A grasshopper jumps by extending its back legs from a folded postion, so that they thrust against the ground.
To get a good jump requires two things.
[Science stuff: equations of motion and some facts and figures]
Note: these cartoons are only for illustration - they are not tracings from real jumping grasshoppers.
So remember, a good jump means that the legs must push against the ground with high force, and high speed.
To be precise (or reasonably so), a typical grasshopper weighing 2-3 gm will thrust against the ground with a force which peaks at about 30 gms when the legs are half extended, to give it a final take-off velocity of about 3 m.s-1.
[For future reference: note how in the good jump there is a slight delay between the initial crouch and the actual jump.

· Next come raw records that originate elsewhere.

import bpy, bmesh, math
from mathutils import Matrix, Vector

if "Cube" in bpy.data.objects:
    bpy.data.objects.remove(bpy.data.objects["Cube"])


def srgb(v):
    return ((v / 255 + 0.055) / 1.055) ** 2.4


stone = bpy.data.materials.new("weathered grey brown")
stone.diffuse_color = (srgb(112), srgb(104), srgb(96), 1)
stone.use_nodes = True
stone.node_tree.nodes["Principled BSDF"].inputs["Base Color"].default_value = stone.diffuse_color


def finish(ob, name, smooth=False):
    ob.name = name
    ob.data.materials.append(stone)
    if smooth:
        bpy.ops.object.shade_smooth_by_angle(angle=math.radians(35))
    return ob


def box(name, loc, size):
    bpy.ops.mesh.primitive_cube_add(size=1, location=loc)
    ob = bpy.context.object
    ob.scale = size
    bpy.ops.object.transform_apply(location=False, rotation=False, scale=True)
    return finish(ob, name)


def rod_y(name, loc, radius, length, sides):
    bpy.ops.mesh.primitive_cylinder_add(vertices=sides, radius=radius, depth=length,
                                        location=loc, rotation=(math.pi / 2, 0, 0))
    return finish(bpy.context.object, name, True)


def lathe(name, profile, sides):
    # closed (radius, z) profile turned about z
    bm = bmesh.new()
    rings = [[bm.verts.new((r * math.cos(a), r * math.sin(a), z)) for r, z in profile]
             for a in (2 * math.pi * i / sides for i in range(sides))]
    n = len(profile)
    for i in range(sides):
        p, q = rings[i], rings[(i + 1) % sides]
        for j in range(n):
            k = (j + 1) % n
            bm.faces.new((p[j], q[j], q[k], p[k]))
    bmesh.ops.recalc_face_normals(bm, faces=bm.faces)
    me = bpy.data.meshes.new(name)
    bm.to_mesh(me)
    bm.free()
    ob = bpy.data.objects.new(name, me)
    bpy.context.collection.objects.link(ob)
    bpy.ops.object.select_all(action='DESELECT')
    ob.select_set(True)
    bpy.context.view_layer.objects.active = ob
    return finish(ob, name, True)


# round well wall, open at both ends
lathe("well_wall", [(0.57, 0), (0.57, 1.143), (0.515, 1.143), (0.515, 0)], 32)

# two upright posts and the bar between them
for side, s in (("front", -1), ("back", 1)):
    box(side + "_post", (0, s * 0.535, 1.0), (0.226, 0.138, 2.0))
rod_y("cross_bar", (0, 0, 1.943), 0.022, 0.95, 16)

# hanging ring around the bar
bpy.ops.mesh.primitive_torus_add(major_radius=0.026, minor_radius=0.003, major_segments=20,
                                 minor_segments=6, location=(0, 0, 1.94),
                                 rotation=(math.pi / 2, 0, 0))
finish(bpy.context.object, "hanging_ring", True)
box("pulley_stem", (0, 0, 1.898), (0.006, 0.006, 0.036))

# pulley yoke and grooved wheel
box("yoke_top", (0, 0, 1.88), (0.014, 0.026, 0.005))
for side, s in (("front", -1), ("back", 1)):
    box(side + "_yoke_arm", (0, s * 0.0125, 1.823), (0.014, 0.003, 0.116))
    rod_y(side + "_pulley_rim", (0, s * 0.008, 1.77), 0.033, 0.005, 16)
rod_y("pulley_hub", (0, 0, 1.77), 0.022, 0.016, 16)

This delay is crucial, as we shall see later.]
The ultimate source of this push comes from the contraction of the muscles inside the leg, so let's start off by seeing how the muscles make the leg move...